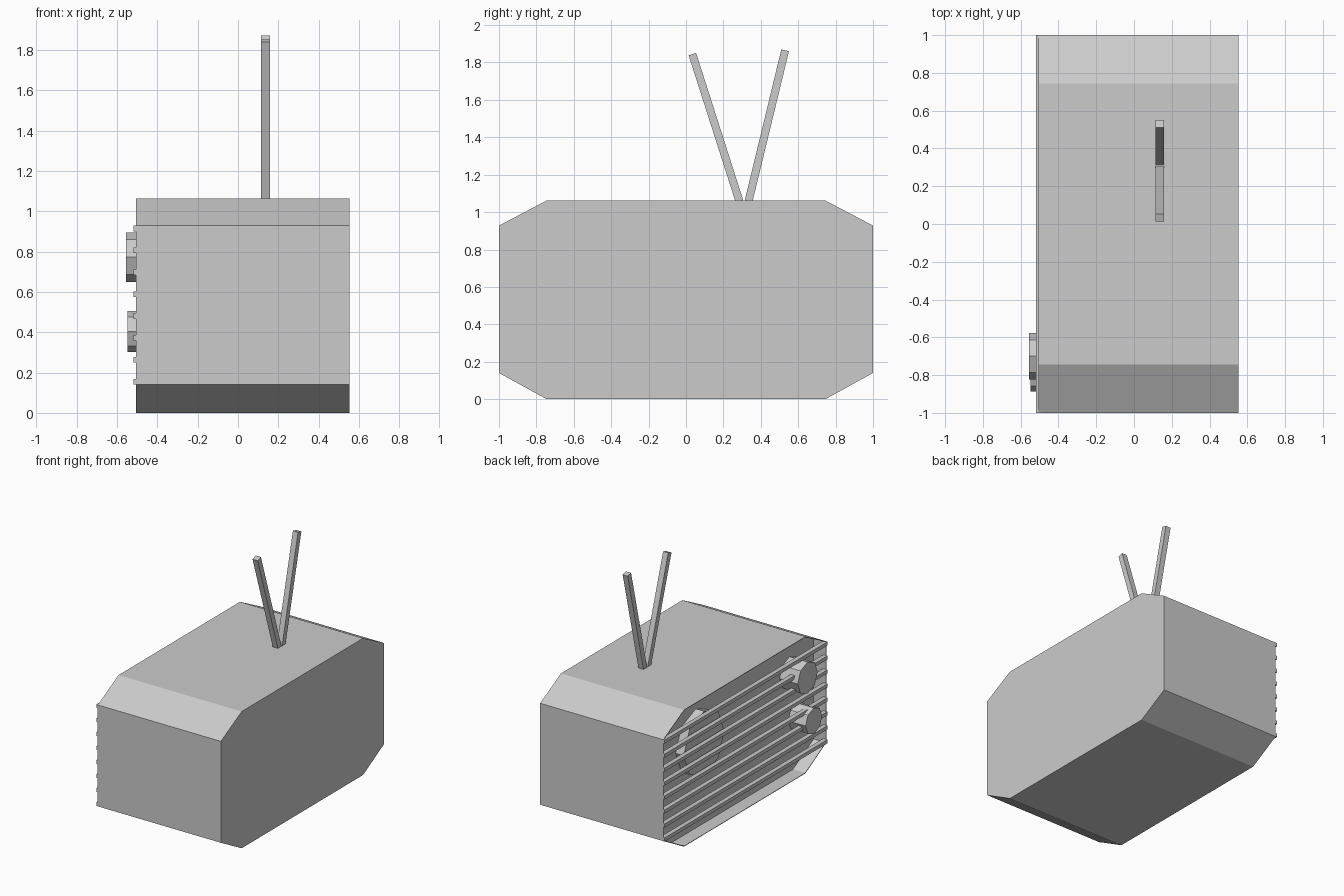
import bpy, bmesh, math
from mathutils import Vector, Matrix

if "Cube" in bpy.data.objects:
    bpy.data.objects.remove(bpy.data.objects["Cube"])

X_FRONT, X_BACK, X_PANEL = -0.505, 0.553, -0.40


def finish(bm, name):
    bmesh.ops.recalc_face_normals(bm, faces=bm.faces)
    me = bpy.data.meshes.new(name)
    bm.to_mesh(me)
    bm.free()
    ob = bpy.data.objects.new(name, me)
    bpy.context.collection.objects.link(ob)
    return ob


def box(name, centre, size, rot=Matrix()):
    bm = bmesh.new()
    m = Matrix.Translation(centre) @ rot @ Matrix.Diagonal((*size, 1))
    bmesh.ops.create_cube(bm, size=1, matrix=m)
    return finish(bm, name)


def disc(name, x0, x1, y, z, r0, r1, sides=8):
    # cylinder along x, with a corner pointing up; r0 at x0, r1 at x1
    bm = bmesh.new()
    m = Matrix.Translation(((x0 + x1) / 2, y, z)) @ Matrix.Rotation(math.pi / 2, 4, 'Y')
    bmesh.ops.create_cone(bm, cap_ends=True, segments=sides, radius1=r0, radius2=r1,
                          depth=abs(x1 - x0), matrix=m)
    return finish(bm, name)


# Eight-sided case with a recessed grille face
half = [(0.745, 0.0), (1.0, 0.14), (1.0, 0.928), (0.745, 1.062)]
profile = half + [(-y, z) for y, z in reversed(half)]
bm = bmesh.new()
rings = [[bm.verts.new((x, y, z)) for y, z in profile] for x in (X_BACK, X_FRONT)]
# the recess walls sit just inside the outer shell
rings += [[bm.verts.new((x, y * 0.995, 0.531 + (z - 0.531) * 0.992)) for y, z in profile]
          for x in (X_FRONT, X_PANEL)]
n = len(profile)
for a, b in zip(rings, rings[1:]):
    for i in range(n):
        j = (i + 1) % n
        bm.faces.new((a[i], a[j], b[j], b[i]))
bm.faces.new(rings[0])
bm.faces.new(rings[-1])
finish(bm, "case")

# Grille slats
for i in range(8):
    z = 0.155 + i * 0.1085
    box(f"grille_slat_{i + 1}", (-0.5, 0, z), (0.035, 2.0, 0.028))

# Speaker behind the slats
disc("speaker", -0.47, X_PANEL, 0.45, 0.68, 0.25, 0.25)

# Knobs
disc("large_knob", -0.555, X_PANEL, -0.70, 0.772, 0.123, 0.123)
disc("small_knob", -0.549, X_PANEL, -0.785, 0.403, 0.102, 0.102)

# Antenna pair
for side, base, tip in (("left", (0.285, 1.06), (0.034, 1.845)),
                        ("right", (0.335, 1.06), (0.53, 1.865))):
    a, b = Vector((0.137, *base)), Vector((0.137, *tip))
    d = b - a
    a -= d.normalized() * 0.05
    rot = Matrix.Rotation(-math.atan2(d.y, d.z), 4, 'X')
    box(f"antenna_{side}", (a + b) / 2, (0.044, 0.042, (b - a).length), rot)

•••

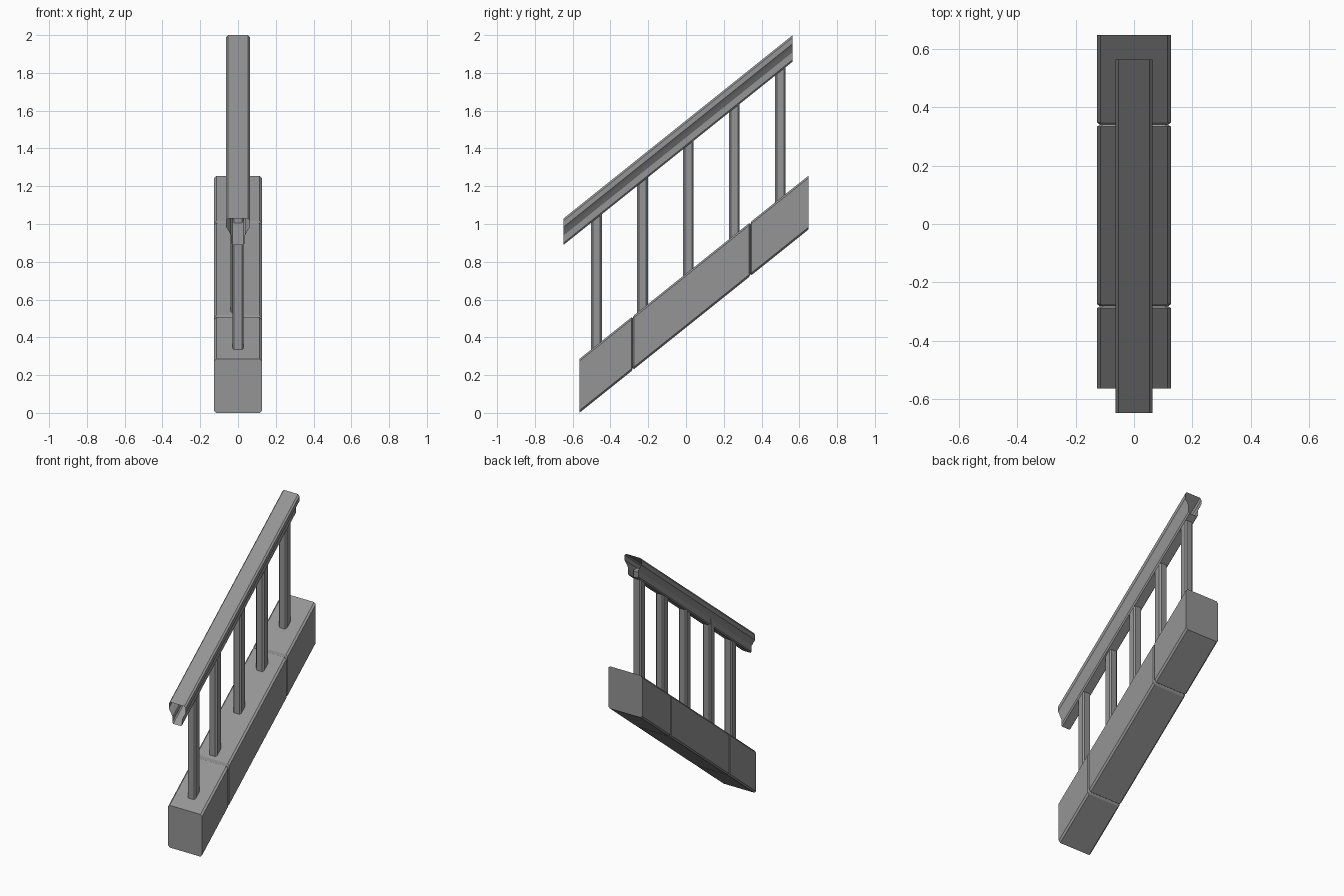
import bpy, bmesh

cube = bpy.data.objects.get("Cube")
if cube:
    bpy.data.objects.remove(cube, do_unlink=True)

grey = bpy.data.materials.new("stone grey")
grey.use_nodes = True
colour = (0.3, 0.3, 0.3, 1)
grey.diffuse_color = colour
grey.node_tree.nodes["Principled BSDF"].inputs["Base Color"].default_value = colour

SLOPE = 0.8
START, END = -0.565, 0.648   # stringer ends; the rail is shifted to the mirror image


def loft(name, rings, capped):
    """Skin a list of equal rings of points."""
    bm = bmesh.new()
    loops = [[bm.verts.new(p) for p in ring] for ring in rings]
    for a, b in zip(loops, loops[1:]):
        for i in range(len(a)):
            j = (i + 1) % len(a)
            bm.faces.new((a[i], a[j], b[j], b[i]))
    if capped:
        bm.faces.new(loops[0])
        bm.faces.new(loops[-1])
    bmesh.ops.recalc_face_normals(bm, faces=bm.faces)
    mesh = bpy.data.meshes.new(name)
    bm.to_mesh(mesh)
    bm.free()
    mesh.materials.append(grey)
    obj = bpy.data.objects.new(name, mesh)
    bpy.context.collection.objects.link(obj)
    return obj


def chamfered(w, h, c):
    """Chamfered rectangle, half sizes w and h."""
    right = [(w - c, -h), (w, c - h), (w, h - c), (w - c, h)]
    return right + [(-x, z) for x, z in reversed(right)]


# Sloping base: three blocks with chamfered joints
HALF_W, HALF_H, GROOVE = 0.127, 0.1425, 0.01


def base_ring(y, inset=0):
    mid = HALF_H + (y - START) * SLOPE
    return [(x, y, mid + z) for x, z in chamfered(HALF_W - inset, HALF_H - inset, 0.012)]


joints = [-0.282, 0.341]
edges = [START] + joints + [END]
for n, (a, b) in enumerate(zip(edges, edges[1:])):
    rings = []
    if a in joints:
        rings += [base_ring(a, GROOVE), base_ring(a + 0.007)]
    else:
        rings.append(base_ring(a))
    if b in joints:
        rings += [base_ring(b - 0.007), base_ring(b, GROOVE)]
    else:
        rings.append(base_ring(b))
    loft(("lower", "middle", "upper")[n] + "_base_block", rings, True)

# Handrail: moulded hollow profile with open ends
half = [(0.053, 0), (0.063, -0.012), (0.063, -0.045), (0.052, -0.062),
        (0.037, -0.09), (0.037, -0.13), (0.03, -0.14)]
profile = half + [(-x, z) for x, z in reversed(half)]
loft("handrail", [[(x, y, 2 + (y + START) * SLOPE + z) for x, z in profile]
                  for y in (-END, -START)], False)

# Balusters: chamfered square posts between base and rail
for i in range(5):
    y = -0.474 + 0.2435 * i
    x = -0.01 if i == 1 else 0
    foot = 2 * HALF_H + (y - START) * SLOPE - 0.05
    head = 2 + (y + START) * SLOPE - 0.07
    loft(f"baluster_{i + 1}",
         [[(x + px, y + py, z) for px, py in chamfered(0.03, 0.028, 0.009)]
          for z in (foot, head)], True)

•••

Your goal. Above are the records. Copy every line in them holding "bmesh".

Solution to this problem.
import bpy, bmesh, math
    bmesh.ops.recalc_face_normals(bm, faces=bm.faces)
    bm = bmesh.new()
    bmesh.ops.create_cube(bm, size=1, matrix=m)
    bm = bmesh.new()
    bmesh.ops.create_cone(bm, cap_ends=True, segments=sides, radius1=r0, radius2=r1,
bm = bmesh.new()
import bpy, bmesh
    bm = bmesh.new()
    bmesh.ops.recalc_face_normals(bm, faces=bm.faces)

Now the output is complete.